Most of our New Year’s resolutions have one thing in common: resisting temptation. Trying to ignore the powerful allure of the forbidden cigarette, doughnut, or latest budget-blowing buying impulse requires willpower. You might expect very successful people, who presumably have boatloads of willpower, to be particularly good at not giving in. But, if anything, they seem to be even more susceptible to temptation than the rest of us. Quick! Name a famous or powerful person that doesn’t have a well-known weakness for something. I’ll wait.
Having the willpower to govern a country, yet lacking the willpower to resist cigarettes or French fries may seem like a contradiction, but it actually isn’t according to research on the nature of self-control. So if you want this to be the year that you finally stop smoking, slim down, or stick to your budget, it’s a good idea to start by understanding how willpower really works.
Your capacity for self-control is not unlike the muscles in your body.
Like biceps or triceps, willpower can vary in its strength, not only from person to person, but also from moment to moment. Just as well-developed biceps sometimes get tired and jelly-like after a strenuous workout, so, too, does your willpower “muscle.”
Even everyday actions like decision-making or trying to make a good impression can sap this valuable resource, as can coping with the stresses of your career and family. When you tax it too much at once or for too long, the well of self-control strength runs dry. It is in these moments that the doughnut wins.
The first thing you are going to want to do, if you are serious about resisting temptation, is make peace with the fact that your willpower is limited. If you’ve spent all of your self-control handling stresses at work, you will not have much left at the end of the day for sticking to your resolutions. Think about when you are most likely to feel drained and vulnerable, and make a plan to keep yourself out of harm’s way. Be prepared with an alternate activity or a low-calorie snack, whichever applies.
Also, don’t try to pursue two goals at once that each requires a lot of self-control, if you can help it. This is really just asking for trouble. For example, studies show that people who try to quit smoking while dieting, in order to avoid the temporary weight gain that often accompanies smoking cessation, are more likely to fail at both enterprises than people who tackle them one at a time.
The good news is that willpower depletion is only temporary. Give your muscle time to bounce back, and you’ll be back in fighting form and ready to say “no” to any doughnuts that come your way. When rest is not an option, recent research shows that you can actually speed up your self-control recovery or give it a boost when reserves are low simply by thinking about people you know who have lot of self-control. (Thinking about my impossibly self-possessed mother does wonders for me when I’m about to fall off the no-cheesecake wagon.)

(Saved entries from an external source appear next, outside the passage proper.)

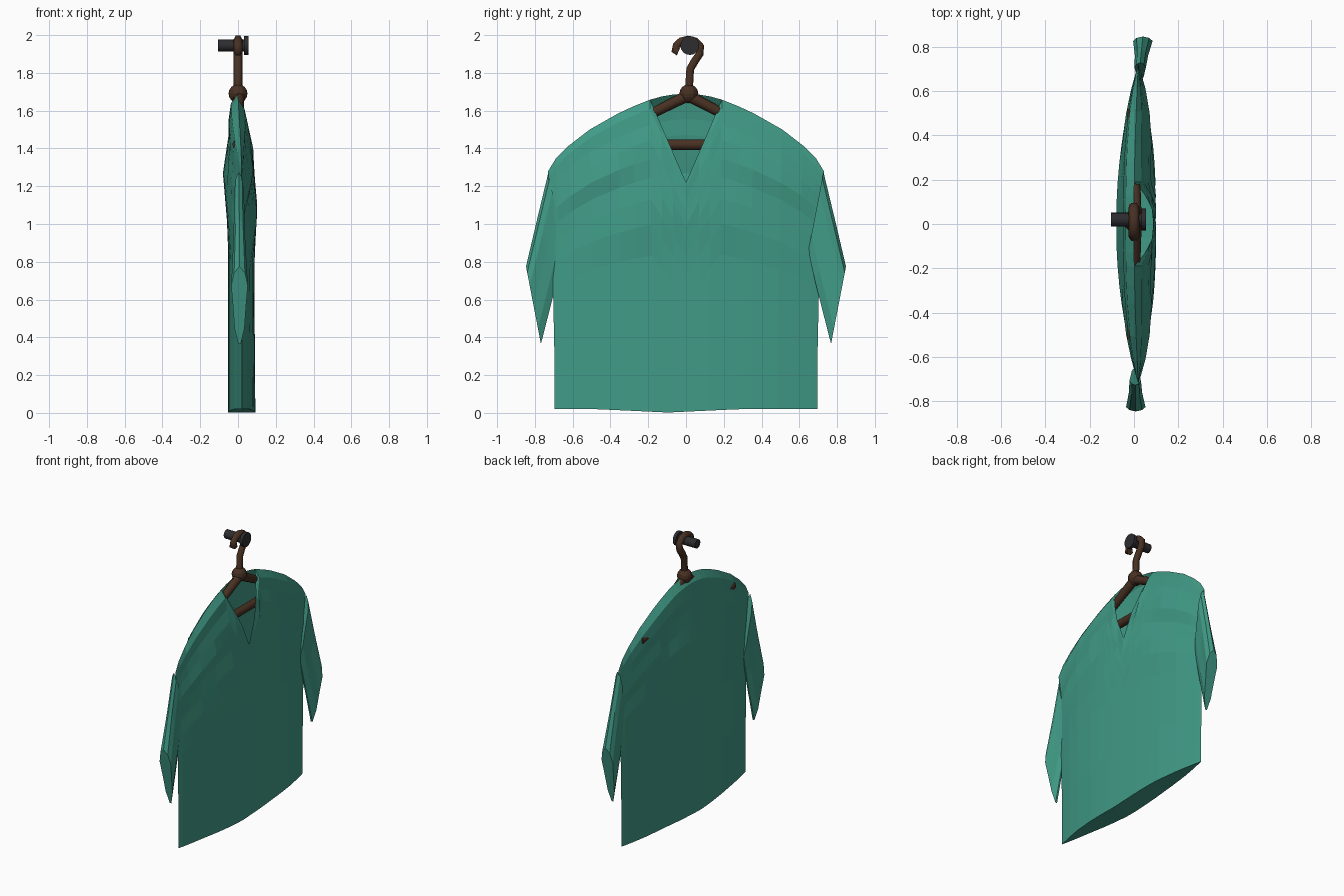
import bpy, bmesh, math
from mathutils import Vector

if "Cube" in bpy.data.objects:
    bpy.data.objects.remove(bpy.data.objects["Cube"])


def material(name, rgb):
    m = bpy.data.materials.new(name)
    m.diffuse_color = (*rgb, 1)
    m.use_nodes = True
    m.node_tree.nodes["Principled BSDF"].inputs["Base Color"].default_value = m.diffuse_color
    return m


GREEN = material("green cloth", (0.052, 0.325, 0.24))
WOOD = material("brown wood", (0.065, 0.03, 0.016))
DARK = material("dark metal", (0.026, 0.026, 0.03))


def finish(bm, name, mat):
    bmesh.ops.remove_doubles(bm, verts=bm.verts, dist=0.0005)
    bmesh.ops.recalc_face_normals(bm, faces=bm.faces)
    me = bpy.data.meshes.new(name)
    bm.to_mesh(me)
    bm.free()
    ob = bpy.data.objects.new(name, me)
    bpy.context.collection.objects.link(ob)
    me.materials.append(mat)
    return ob


def lerp(table, v):
    if v <= table[0][0]:
        return table[0][1]
    for (a, p), (b, q) in zip(table, table[1:]):
        if v <= b:
            return p + (q - p) * (v - a) / (b - a)
    return table[-1][1]


# Shirt body: front and back panels sharing the shoulder line and side seams
TOP = [(0, 1.69), (0.1, 1.683), (0.22, 1.65), (0.36, 1.585), (0.51, 1.5), (0.62, 1.415),
       (0.69, 1.345), (0.73, 1.28)]
# depth of each panel against distance below the shoulder line
FRONT = [(0, 0), (0.04, 0.032), (0.14, 0.045), (0.27, 0.08), (0.42, 0.08), (0.55, 0.1), (0.68, 0.1),
         (0.8, 0.085), (1.7, 0.092)]
BACK = [(0, 0), (0.04, -0.036), (0.14, -0.05), (0.22, -0.05), (0.42, -0.08), (0.75, -0.052), (1.7, -0.052)]
HALF = [0.07, 0.13, 0.19, 0.28, 0.36, 0.51, 0.62, 0.69, 0.73]
YS = [-y for y in reversed(HALF)] + [0] + HALF
ROWS = [0, 0.25, 0.5, 0.6, 0.68, 0.75, 0.81, 0.87, 0.92, 0.97, 1]


def panel(bm, table, neck):
    cols = []
    for y in YS:
        a = abs(y)
        top = lerp(TOP, a)
        head = 1.22 + a / 0.19 * (lerp(TOP, 0.19) - 1.22) if neck and a < 0.19 else top
        hem = 0.02 - 0.018 * max(0, 1 - abs(y + 0.1) / 0.4)
        seam = 0.02 * (a / 0.73) ** 2
        col = []
        for f in ROWS:
            z = hem + f * (head - hem)
            # the shoulders hang flatter than the body below
            bulge = 1 - (a / 0.73) ** (4 if top - z < 0.3 else 2.4)
            yy = y * (1 - 0.048 * max(0, 1 - f * f))
            col.append(bm.verts.new((seam + lerp(table, top - z) * bulge, yy, z)))
        cols.append(col)
    for c, d in zip(cols, cols[1:]):
        for i in range(len(ROWS) - 1):
            bm.faces.new((c[i], d[i], d[i + 1], c[i + 1]))
    return [c[0] for c in cols]


bm = bmesh.new()
front_hem = panel(bm, FRONT, True)
back_hem = panel(bm, BACK, False)
for i in range(1, len(YS) - 2):
    bm.faces.new((front_hem[i], front_hem[i + 1], back_hem[i + 1], back_hem[i]))
for i, j in ((0, 1), (-1, -2)):
    bm.faces.new((front_hem[i], front_hem[j], back_hem[j]))
finish(bm, "shirt_body", GREEN)

# Sleeves: flattened tubes flaring from armhole to cuff
# each ring: outer (y, z), inner (y, z), half width, share of the side x offset
RINGS = [((0.728, 1.275), (0.648, 0.86), 0.026, 0.7), ((0.787, 1.03), (0.685, 0.69), 0.03, 0.85),
         ((0.847, 0.775), (0.768, 0.365), 0.044, 1)]
LENS = [(0, 0), (0.08, 0.65), (0.25, 1), (0.5, 0.8), (0.8, 0.6), (1, 0.15)]


def sleeve(name, side, shift):
    bm = bmesh.new()
    rings = []
    for o, i, w, k in RINGS:
        path = LENS + [(t, -s) for t, s in reversed(LENS[1:])]
        rings.append([bm.verts.new((shift * k + s * w, side * (o[0] + t * (i[0] - o[0])),
                                    o[1] + t * (i[1] - o[1]))) for t, s in path])
    n = len(rings[0])
    for a, b in zip(rings, rings[1:]):
        for j in range(n):
            bm.faces.new((a[j], a[(j + 1) % n], b[(j + 1) % n], b[j]))
    bm.faces.new(rings[0])
    bm.faces.new(rings[-1])
    finish(bm, name, GREEN)


sleeve("left_sleeve", -1, 0.008)
sleeve("right_sleeve", 1, 0.04)


# Hanger and peg
def rod(name, p, q, r, mat, sides=12, tip=None):
    p, q = Vector(p), Vector(q)
    bpy.ops.mesh.primitive_cone_add(vertices=sides, radius1=r, radius2=r if tip is None else tip,
                                    depth=(q - p).length, location=(p + q) / 2)
    ob = bpy.context.object
    ob.rotation_euler = (q - p).to_track_quat('Z', 'Y').to_euler()
    ob.name = name
    ob.data.materials.append(mat)
    bpy.ops.object.shade_smooth_by_angle(angle=math.radians(40))


for side, label in ((-1, "left"), (1, "right")):
    rod(label + "_hanger_arm", (0.005, 0.01, 1.68), (-0.002, side * 0.51, 1.42), 0.03, WOOD, tip=0.02)
rod("hanger_crossbar", (-0.002, -0.52, 1.42), (-0.002, 0.52, 1.42), 0.028, WOOD)

bpy.ops.mesh.primitive_uv_sphere_add(segments=12, ring_count=8, radius=0.05, location=(0, 0.015, 1.69))
ball = bpy.context.object
ball.name = "hanger_ball"
ball.data.materials.append(WOOD)

HOOK = [(0.015, 1.7), (0.022, 1.82), (0.045, 1.86), (0.072, 1.9), (0.076, 1.94), (0.05, 1.967),
        (0.01, 1.976), (-0.025, 1.968), (-0.05, 1.945), (-0.058, 1.92), (-0.04, 1.912)]
cu = bpy.data.curves.new("hanger_hook", 'CURVE')
cu.dimensions = '3D'
cu.bevel_depth = 0.024
cu.bevel_resolution = 1
cu.use_fill_caps = True
sp = cu.splines.new('POLY')
sp.points.add(len(HOOK) - 1)
for pt, (y, z) in zip(sp.points, HOOK):
    pt.co = (0, y, z, 1)
cu.materials.append(WOOD)
bpy.context.collection.objects.link(bpy.data.objects.new("hanger_hook", cu))

rod("peg", (-0.105, 0.02, 1.945), (0.035, 0.02, 1.945), 0.031, DARK, 16)
rod("peg_head", (0.033, 0.02, 1.945), (0.055, 0.02, 1.945), 0.05, DARK, 16)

Or, you can try giving yourself a pick-me-up. I don’t mean a cocktail. I mean something that puts you in a good mood. (Again, not a cocktail. It may be mood enhancing, but alcohol is definitely not willpower enhancing.) Anything that lifts your spirits should also help restore your self-control strength when you’re looking for a quick fix.
The other way in which willpower is like a muscle (and the really great news for those of us trying to lose a few pounds) is that it can be made stronger over time, if you give it regular workouts.
Recent studies show that daily activities such as exercising or keeping track of your finances or what you are eating—or even just remembering to sit up straight every time you think of it—can strengthen your capacity for self-control. For example, in one study, people who were given free gym memberships and stuck to a daily exercise program for two months not only got physically healthier, but also smoked fewer cigarettes, drank less alcohol, and ate less junk food. They were better able to control their tempers and less likely to spend money impulsively. They didn’t leave their dishes in the sink, didn’t put things off until later, and missed fewer appointments. In fact, every aspect of their lives that required the use of willpower improved dramatically.
So if you want to build more willpower, start by picking an activity (or avoiding one) that fits with your life and your goals—anything that requires you to override an impulse or desire again and again—and add this activity to your daily routine. It will be hard in the beginning, but it will get easier over time if you hang in there, because your capacity for self-control will grow.
Armed with an understanding of how willpower works and how you can get your hands on some more of it, there’s no reason why this can’t be the year that you cross those troublesome resolutions off your list for good.
Dr. Heidi Grant Halvorson is a motivational psychologist and the Associate Director of the Motivation Science Center at Columbia University. She is the author of the best-selling books is Succeed: How We Can All Reach Our Goals and Nine Things Successful People Do Differently. For more on Dr. Grant Halvorson, please visit her website or follow her on Facebook or Twitter.
BUY HEIDI’S BOOK BELOW: